**EXERCISE INSTRUCTIONS**
Go through the data line by line from the top, retyping each exactly, and end with the line that contains "m.diffuse_color = (r, g, b, 1)".
[[ DATA SUPPLIED open ]]
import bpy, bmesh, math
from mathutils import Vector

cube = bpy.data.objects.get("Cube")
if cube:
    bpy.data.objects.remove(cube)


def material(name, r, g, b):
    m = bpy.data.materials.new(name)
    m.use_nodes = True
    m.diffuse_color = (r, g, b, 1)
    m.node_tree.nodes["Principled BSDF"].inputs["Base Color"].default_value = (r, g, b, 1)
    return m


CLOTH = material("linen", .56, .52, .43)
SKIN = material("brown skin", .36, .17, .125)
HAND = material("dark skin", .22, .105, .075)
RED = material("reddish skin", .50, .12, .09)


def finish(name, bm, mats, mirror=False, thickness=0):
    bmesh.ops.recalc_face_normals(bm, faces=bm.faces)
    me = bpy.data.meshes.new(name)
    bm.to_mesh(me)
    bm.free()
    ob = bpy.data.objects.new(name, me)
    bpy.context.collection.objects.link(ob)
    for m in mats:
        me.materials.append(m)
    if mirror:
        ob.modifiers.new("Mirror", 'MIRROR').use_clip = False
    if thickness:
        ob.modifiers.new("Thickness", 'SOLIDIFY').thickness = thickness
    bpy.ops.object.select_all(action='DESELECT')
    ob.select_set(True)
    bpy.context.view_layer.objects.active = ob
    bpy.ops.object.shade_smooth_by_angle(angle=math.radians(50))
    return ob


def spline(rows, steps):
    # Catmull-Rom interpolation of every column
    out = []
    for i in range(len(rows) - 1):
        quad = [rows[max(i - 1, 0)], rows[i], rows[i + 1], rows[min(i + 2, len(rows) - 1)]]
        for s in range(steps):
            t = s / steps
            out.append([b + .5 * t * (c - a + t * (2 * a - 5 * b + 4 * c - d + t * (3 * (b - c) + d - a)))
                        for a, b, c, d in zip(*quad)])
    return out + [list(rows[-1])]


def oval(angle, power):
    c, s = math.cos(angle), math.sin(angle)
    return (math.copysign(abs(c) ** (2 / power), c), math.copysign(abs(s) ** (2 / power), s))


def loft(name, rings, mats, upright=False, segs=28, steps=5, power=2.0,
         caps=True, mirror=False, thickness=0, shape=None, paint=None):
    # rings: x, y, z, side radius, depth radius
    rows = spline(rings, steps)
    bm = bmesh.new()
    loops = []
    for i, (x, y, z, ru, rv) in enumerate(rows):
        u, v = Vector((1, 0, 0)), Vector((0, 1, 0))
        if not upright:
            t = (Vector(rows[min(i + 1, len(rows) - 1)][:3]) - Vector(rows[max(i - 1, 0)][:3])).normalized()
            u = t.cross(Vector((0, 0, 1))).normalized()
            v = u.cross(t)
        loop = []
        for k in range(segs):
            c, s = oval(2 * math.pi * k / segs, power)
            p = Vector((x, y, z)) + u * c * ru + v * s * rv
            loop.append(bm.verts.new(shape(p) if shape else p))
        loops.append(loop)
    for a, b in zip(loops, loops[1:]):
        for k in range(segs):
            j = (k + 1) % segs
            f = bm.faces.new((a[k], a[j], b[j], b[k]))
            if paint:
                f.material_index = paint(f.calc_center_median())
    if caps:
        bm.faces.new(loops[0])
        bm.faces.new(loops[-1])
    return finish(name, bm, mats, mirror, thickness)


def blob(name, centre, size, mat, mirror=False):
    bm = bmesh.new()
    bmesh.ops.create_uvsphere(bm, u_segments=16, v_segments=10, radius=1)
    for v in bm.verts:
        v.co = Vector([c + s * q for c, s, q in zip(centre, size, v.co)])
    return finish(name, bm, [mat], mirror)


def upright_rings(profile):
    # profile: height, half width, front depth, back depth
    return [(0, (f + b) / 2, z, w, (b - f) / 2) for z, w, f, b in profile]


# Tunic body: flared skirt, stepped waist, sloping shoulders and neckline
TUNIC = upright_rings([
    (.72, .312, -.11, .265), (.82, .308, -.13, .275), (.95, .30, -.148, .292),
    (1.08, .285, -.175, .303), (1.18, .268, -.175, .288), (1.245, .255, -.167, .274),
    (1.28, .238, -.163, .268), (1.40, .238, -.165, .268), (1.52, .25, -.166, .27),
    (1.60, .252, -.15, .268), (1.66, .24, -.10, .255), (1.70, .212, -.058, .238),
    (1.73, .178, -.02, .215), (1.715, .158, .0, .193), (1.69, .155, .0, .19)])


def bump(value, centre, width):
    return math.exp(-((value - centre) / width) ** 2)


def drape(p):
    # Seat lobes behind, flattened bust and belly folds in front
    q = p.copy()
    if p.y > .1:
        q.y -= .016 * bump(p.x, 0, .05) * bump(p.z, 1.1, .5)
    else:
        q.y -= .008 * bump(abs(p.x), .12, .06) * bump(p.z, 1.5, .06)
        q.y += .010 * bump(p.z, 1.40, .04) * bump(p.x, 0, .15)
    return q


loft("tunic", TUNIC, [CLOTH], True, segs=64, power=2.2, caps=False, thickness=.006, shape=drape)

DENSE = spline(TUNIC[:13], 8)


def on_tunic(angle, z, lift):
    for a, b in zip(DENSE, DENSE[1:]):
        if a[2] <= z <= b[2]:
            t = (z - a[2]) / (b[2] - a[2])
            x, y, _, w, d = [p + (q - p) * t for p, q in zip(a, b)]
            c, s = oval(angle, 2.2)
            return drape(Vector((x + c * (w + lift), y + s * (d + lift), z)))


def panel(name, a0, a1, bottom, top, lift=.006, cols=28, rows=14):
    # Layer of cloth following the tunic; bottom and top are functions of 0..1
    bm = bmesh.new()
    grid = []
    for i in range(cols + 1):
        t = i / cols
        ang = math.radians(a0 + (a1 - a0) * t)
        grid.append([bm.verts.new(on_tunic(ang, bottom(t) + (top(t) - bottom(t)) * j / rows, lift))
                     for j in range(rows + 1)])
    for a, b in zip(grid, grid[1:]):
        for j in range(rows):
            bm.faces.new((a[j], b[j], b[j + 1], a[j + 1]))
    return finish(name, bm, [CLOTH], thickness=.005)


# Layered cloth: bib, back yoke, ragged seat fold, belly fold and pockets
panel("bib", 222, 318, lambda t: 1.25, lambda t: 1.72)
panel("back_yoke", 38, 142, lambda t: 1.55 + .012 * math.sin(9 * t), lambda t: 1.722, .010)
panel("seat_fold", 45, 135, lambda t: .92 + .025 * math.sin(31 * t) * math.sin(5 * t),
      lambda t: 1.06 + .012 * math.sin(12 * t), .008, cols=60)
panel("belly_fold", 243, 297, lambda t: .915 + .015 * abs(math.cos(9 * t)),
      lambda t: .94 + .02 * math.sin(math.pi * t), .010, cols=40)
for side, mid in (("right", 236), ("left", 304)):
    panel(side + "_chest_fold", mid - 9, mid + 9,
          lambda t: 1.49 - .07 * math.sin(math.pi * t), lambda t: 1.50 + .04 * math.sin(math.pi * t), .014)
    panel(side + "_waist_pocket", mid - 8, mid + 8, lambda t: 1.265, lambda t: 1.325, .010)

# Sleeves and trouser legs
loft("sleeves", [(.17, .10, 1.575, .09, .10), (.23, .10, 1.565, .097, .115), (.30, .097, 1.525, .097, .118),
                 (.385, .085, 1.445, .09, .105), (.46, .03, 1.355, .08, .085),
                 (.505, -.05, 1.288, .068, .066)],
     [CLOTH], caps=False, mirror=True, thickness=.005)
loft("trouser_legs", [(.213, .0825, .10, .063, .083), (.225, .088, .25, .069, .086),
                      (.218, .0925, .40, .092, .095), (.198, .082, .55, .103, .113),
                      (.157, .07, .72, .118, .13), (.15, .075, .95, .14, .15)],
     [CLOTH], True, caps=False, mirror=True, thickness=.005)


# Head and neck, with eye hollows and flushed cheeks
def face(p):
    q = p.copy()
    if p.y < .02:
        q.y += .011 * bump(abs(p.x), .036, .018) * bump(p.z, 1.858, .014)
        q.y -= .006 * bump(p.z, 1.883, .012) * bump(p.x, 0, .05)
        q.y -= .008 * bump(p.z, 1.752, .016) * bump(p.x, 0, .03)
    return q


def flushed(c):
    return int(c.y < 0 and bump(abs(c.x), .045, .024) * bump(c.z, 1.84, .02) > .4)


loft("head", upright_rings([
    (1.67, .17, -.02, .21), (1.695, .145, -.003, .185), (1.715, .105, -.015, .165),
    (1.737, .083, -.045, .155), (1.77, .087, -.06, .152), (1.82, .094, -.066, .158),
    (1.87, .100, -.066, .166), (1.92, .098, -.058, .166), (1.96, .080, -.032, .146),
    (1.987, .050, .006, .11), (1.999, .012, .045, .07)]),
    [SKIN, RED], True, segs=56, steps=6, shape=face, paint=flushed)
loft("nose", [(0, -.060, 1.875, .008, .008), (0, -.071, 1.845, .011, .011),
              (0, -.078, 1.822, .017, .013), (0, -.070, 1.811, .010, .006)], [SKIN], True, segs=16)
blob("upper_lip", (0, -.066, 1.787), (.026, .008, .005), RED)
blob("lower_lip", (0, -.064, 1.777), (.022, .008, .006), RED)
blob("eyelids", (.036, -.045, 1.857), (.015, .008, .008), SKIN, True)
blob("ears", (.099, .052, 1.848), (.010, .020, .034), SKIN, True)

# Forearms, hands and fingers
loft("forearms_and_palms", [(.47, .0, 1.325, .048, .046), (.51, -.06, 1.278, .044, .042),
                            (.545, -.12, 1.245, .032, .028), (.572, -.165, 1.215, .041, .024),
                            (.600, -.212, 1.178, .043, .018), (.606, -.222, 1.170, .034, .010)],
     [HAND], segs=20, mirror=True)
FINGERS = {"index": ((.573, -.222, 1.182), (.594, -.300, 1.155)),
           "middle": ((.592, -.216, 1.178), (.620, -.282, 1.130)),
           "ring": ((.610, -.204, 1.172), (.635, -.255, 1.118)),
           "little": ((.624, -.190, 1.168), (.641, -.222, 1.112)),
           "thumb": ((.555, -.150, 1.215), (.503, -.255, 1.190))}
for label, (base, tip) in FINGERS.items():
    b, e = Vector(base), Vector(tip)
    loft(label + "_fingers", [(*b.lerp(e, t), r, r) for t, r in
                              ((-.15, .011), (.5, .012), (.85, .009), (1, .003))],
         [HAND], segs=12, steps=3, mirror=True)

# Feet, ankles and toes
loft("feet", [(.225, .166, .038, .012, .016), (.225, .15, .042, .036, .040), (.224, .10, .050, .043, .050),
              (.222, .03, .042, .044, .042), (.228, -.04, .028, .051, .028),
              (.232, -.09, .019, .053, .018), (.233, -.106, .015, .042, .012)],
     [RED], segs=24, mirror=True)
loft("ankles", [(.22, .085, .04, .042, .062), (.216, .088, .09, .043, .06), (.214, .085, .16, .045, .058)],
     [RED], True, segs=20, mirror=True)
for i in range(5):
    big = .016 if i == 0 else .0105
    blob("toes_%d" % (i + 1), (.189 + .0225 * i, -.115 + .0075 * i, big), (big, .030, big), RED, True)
[[ DATA SUPPLIED closed ]]
**REPLY**
import bpy, bmesh, math
from mathutils import Vector

cube = bpy.data.objects.get("Cube")
if cube:
    bpy.data.objects.remove(cube)


def material(name, r, g, b):
    m = bpy.data.materials.new(name)
    m.use_nodes = True
    m.diffuse_color = (r, g, b, 1)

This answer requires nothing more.